I haven't been able to get out to the Meadow over the previous two days but I was intrigued to hear of a sighting yesterday of a Brent Goose that had been reported to Ian Lewington. Therefore, this afternoon with some time on my hands I decided to check it out. The floods have receded a bit more and now there is a perfect narrow strip of grass between the river and the flood waters. The latter are partially frozen at present though the river flow is managing to keep the western half ice free still. As expected the birds were all congregating on this grass island at a nice close distance. As I walked along the west bank of the river almost the first bird that I saw was indeed the DARK-BELLIED BRENT GOOSE feeding away opposite the sailing club. Close by there was a host of waders with now 7 RUFF, the four BLACK-TAILED GODWITS still, 5 REDSHANK and one DUNLIN all showing nicely just across the river.
Although it was still a while before dusk there were already quite a few gulls around and I soon came across a gorgeous first winter CASPIAN GULL on the floods. Amazingly this is the fourth different individual of this species that we've had in about a month now. We don't get so many juvenile/first-winter birds of any gull species on the Meadow, certainly not compared to somewhere like Appleford so it was nice to see a first winter as a change from the usual adult birds.
A couple of digiscoped shots of the Brent Goose...

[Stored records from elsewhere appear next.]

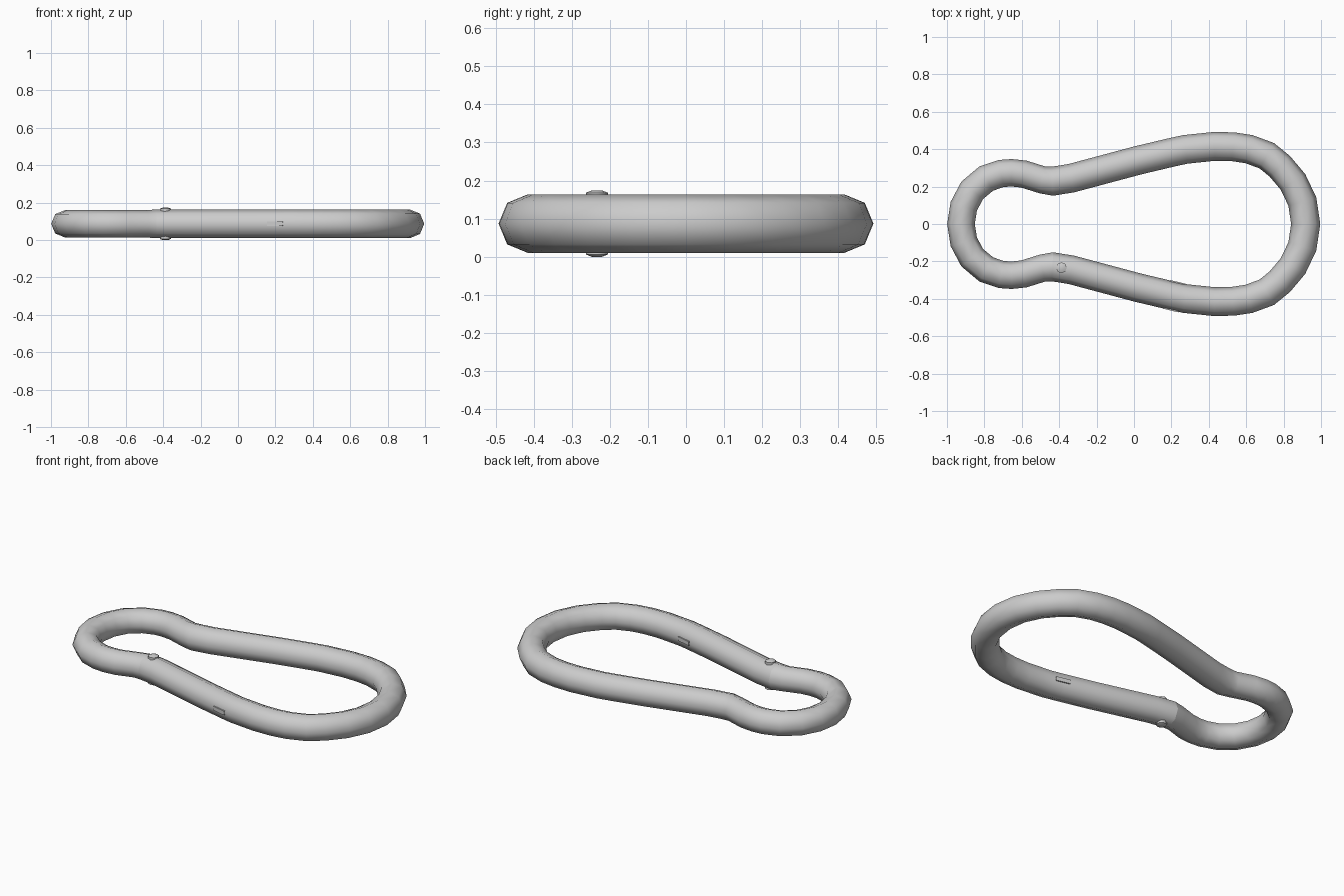
import bpy, bmesh, math
from mathutils import Vector, Matrix

if "Cube" in bpy.data.objects:
    bpy.data.objects.remove(bpy.data.objects["Cube"])

Z0 = 0.087
SIDES = 8

# Half of the centre line (y >= 0), from narrow end to wide end
HALF = [(-0.925, 0), (-0.91, 0.095), (-0.865, 0.18), (-0.79, 0.243), (-0.71, 0.27),
        (-0.655, 0.274), (-0.59, 0.267), (-0.49, 0.236), (-0.435, 0.229),
        (-0.335, 0.245), (0.02, 0.34), (0.21, 0.385), (0.275, 0.399), (0.43, 0.415),
        (0.53, 0.413), (0.615, 0.4), (0.71, 0.365), (0.78, 0.308), (0.85, 0.225),
        (0.9, 0.12), (0.918, 0)]
LOOP = [Vector(p) for p in HALF] + [Vector((x, -y)) for x, y in HALF[-2:0:-1]]
N = len(LOOP)


def finish(name, bm, angle=50):
    bmesh.ops.recalc_face_normals(bm, faces=bm.faces)
    me = bpy.data.meshes.new(name)
    bm.to_mesh(me)
    bm.free()
    ob = bpy.data.objects.new(name, me)
    bpy.context.collection.objects.link(ob)
    bpy.ops.object.select_all(action='DESELECT')
    ob.select_set(True)
    bpy.context.view_layer.objects.active = ob
    bpy.ops.object.shade_smooth_by_angle(angle=math.radians(angle))
    return ob


def ring(bm, i):
    """Mitred tube ring at loop point i; the rod is slightly thinner at the narrow end."""
    p, a, b = LOOP[i % N], LOOP[(i - 1) % N], LOOP[(i + 1) % N]
    d1, d2 = (p - a).normalized(), (b - p).normalized()
    t = (d1 + d2).normalized()
    n = Vector((-t.y, t.x)) / t.dot(d1)
    r = 0.073 if p.x < -0.45 else 0.077
    out = []
    for k in range(SIDES):
        ang = 2 * math.pi * k / SIDES
        q = p + n * r * math.cos(ang)
        out.append(bm.verts.new((q.x, q.y, Z0 + r * math.sin(ang))))
    return out


def rod(name, start, end):
    bm = bmesh.new()
    rings = [ring(bm, i) for i in range(start, end + 1)]
    for r1, r2 in zip(rings, rings[1:]):
        for k in range(SIDES):
            j = (k + 1) % SIDES
            bm.faces.new((r1[k], r1[j], r2[j], r2[k]))
    bm.faces.new(rings[0])
    bm.faces.new(rings[-1])
    return finish(name, bm)


# Hook frame and the straight gate closing it on the front side
hinge = N - 8
latch = N - 11
rod("frame", hinge, N + latch)
rod("gate", latch, hinge)

# Hinge pin with chamfered ends, through the gate
bm = bmesh.new()
profile = [(0.014, -0.087), (0.029, -0.081), (0.029, 0.081), (0.014, 0.087)]
rows = [[bm.verts.new((-0.388 + r * math.cos(k * math.pi / 4),
                       -0.234 + r * math.sin(k * math.pi / 4), Z0 + z))
         for k in range(8)] for r, z in profile]
for r1, r2 in zip(rows, rows[1:]):
    for k in range(8):
        j = (k + 1) % 8
        bm.faces.new((r1[k], r1[j], r2[j], r2[k]))
bm.faces.new(rows[0])
bm.faces.new(rows[-1])
finish("hinge_pin", bm)

# Small latch tongue where the gate meets the frame
bm = bmesh.new()
m = (Matrix.Translation((0.215, -0.386, Z0)) @ Matrix.Rotation(-0.235, 4, 'Z')
     @ Matrix.Diagonal((0.085, 0.158, 0.024, 1)))
bmesh.ops.create_cube(bm, size=1, matrix=m)
finish("latch_tongue", bm, 30)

...and some videograbs of the Caspian Gull...
...as well as some record shot Caspian video.
The Meadow has been making great strides over the last month or so with lots of new year ticks and the Brent Goose adds one more to the year tally as well as being another personal patch life tick following on from the Marsh Tit. With the floods in the state that they're in at present the Meadow really is on top form and if anyone fancies some top class winter birding then I can thoroughly recommend a visit down to the Meadow before the floods go down too much.
Today was the first time in four days that I've visited the Meadow. Partly it was that I had a busy weekend with family activities but also the fact that the floods have been so extensive makes it rather difficult to bird. However, today curiosity got the better of me and I went for a midday walk in the winter sunshine to check out the floods. I found that whilst they are still very much doing a good imitation of a sizeable lake, the north shoreline had now receded so that it was roughly in line with the north west corner of Burgess Field. What's more there is now a very thin sliver of grass along the river shoreline just north of the Perch Inn and this was enough to tempt me to walk up along the river bank to have a closer look. From here I found a nice flock of four RUFF and a single SNIPE in amongst the lapwings on the tiny grass island. A scan of the north shore up towards Wolvercote revealed four distant BLACK-TAILED GODWITS and plenty more lapwings - in fact I reckon there were at least 100 of the latter dotted around the Meadow. In amongst the ducks in the middle of the lake there were 12 PINTAIL and roughly half a dozen gadwall. Over the next few days as the floods recede further the west shore grass island should increase in size and more of the birds should congregate there. I always enjoy it when this happens as one gets excellent close-up views from across the river.
Time for me to wheel out the old joke again about liking a nice bit of Ruff